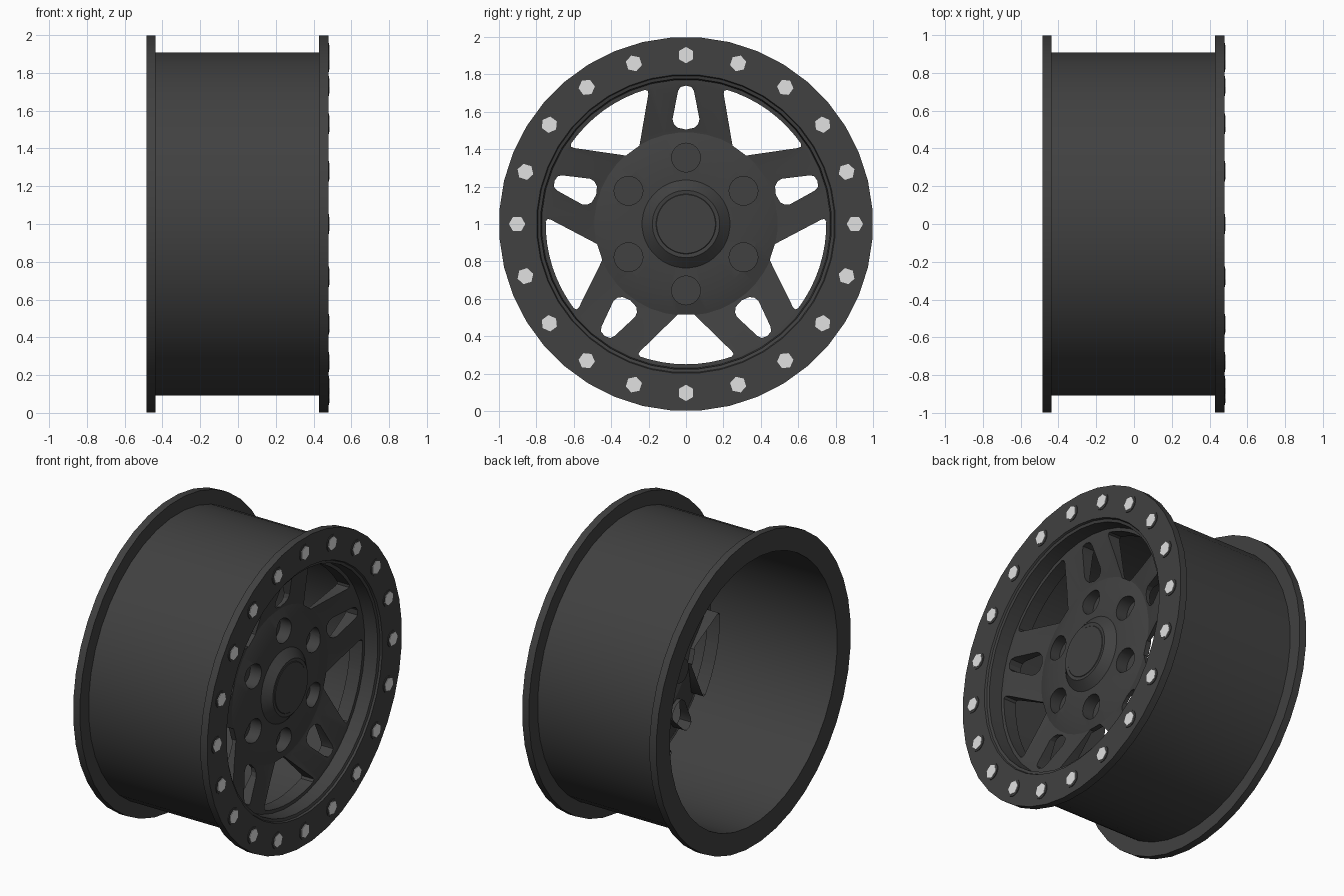
import bpy, bmesh
from math import sin, cos, pi, radians, hypot

SEGS = 40
AXLE_Z = 1.0

old = bpy.data.objects.get("Cube")
if old:
    bpy.data.objects.remove(old, do_unlink=True)


def make_material(name, value, rough):
    m = bpy.data.materials.new(name)
    m.use_nodes = True
    color = (value, value, value, 1)
    m.diffuse_color = color
    bsdf = m.node_tree.nodes["Principled BSDF"]
    bsdf.inputs["Base Color"].default_value = color
    bsdf.inputs["Roughness"].default_value = rough
    return m


dark = make_material("dark grey metal", 0.052, 0.6)
light = make_material("light steel", 0.75, 0.5)


def add_object(name, bm, mat):
    bmesh.ops.recalc_face_normals(bm, faces=bm.faces)
    mesh = bpy.data.meshes.new(name)
    bm.to_mesh(mesh)
    bm.free()
    mesh.materials.append(mat)
    ob = bpy.data.objects.new(name, mesh)
    bpy.context.collection.objects.link(ob)
    return ob


def smooth_shade(ob):
    bpy.ops.object.select_all(action="DESELECT")
    ob.select_set(True)
    bpy.context.view_layer.objects.active = ob
    bpy.ops.object.shade_smooth_by_angle(angle=radians(25))


def on_wheel(x, r, a):
    return (x, r * cos(a), AXLE_Z + r * sin(a))


def lathe(name, profile, closed):
    """Turn (x, radius) points around the axle."""
    bm = bmesh.new()
    rings = []
    for x, r in profile:
        if r == 0:
            rings.append([bm.verts.new(on_wheel(x, 0, 0))] * SEGS)
        else:
            rings.append([bm.verts.new(on_wheel(x, r, 2 * pi * (i + 0.5) / SEGS))
                          for i in range(SEGS)])
    pairs = list(zip(rings, rings[1:]))
    if closed:
        pairs.append((rings[-1], rings[0]))
    for a, b in pairs:
        for i in range(SEGS):
            j = (i + 1) % SEGS
            bm.faces.new(dict.fromkeys((a[i], a[j], b[j], b[i])))
    return add_object(name, bm, dark)


def prism(bm, outline, x0, x1, angle):
    """Extrude a (tangent, radial) outline along the axle at an angle."""
    ends = []
    for x in (x0, x1):
        ends.append([bm.verts.new((x, v * cos(angle) + u * sin(angle),
                                   AXLE_Z + v * sin(angle) - u * cos(angle)))
                     for u, v in outline])
    n = len(outline)
    bm.faces.new(ends[0])
    bm.faces.new(ends[1])
    for i in range(n):
        j = (i + 1) % n
        bm.faces.new((ends[0][i], ends[0][j], ends[1][j], ends[1][i]))


def disc(radius, sides, center_v):
    return [(radius * sin(2 * pi * i / sides), center_v + radius * cos(2 * pi * i / sides))
            for i in range(sides)]


def mirrored(half):
    return half + [(-u, v) for u, v in reversed(half) if u > 0]


# Barrel with both flanges and the thin stepped front lip
rim = lathe("rim_barrel", [
    (-0.485, 1.0), (-0.437, 1.0), (-0.437, 0.91), (0.43, 0.91), (0.43, 1.0),
    (0.478, 1.0), (0.478, 0.80), (0.465, 0.795), (0.46, 0.778), (0.37, 0.772),
    (0.365, 0.782), (0.44, 0.81), (0.44, 0.86), (-0.485, 0.86)], True)
smooth_shade(rim)

# Dished face: centre cap, chamfered hub and spoke disc
face = lathe("hub_and_spokes", [
    (0.378, 0), (0.378, 0.157), (0.375, 0.16), (0.377, 0.18), (0.33, 0.235),
    (0.33, 0.39), (0.30, 0.49), (0.302, 0.50), (0.37, 0.75), (0.372, 0.78),
    (0.28, 0.78), (0.28, 0.50), (0.22, 0.44), (0.22, 0)], False)

# Cutters: wide windows, narrow slots and lug pockets
arc = [(0.75 * sin(radians(d)), 0.75 * cos(radians(d))) for d in (19, 15, 10, 5, 0)]
window = mirrored([(0.045, 0.485), (0.245, 0.68), (0.254, 0.695)] + arc)
slot = mirrored([(0, 0.505), (0.045, 0.515), (0.065, 0.535), (0.072, 0.56),
                 (0.043, 0.71), (0.03, 0.732), (0, 0.74)])
cuts = bmesh.new()
for i in range(5):
    turn = pi / 2 + 2 * pi * i / 5
    prism(cuts, slot, 0.05, 0.6, turn)
    prism(cuts, window, 0.05, 0.6, turn + pi / 5)
for i in range(6):
    prism(cuts, disc(0.077, 24, 0.355), 0.25, 0.6, pi / 2 + pi * i / 3)
cutter = add_object("face_cutter", cuts, dark)
cutter.hide_render = True

mod = face.modifiers.new("openings", "BOOLEAN")
mod.operation = "DIFFERENCE"
mod.solver = "EXACT"
mod.object = cutter
bpy.context.view_layer.objects.active = face
bpy.ops.object.modifier_apply(modifier=mod.name)
bpy.data.objects.remove(cutter, do_unlink=True)

# Hollow the back, leaving the front skin and the walls of the openings
bm = bmesh.new()
bm.from_mesh(face.data)
bm.normal_update()
hollow = []
for f in bm.faces:
    c = f.calc_center_median()
    outer_edge = hypot(c.y, c.z - AXLE_Z) > 0.76 and abs(f.normal.x) < 0.3
    if f.normal.x < -0.5 or outer_edge:
        hollow.append(f)
bmesh.ops.delete(bm, geom=hollow, context="FACES")
bm.to_mesh(face.data)
bm.free()
smooth_shade(face)

# Ring of bolts, each on a dark collar
collars = bmesh.new()
heads = bmesh.new()
for i in range(20):
    turn = 2 * pi * i / 20
    prism(collars, disc(0.054, 16, 0.903), 0.46, 0.482, turn)
    prism(heads, disc(0.044, 6, 0.903), 0.46, 0.485, turn)
add_object("bolt_collars", collars, dark)
add_object("ring_bolts", heads, light)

○ ○ ○

■ **EXERCISE GOAL**:
Using the entries above, work out the number of lines containing the string "objects", and supply only that number.

■ **TASK RESULT**:
7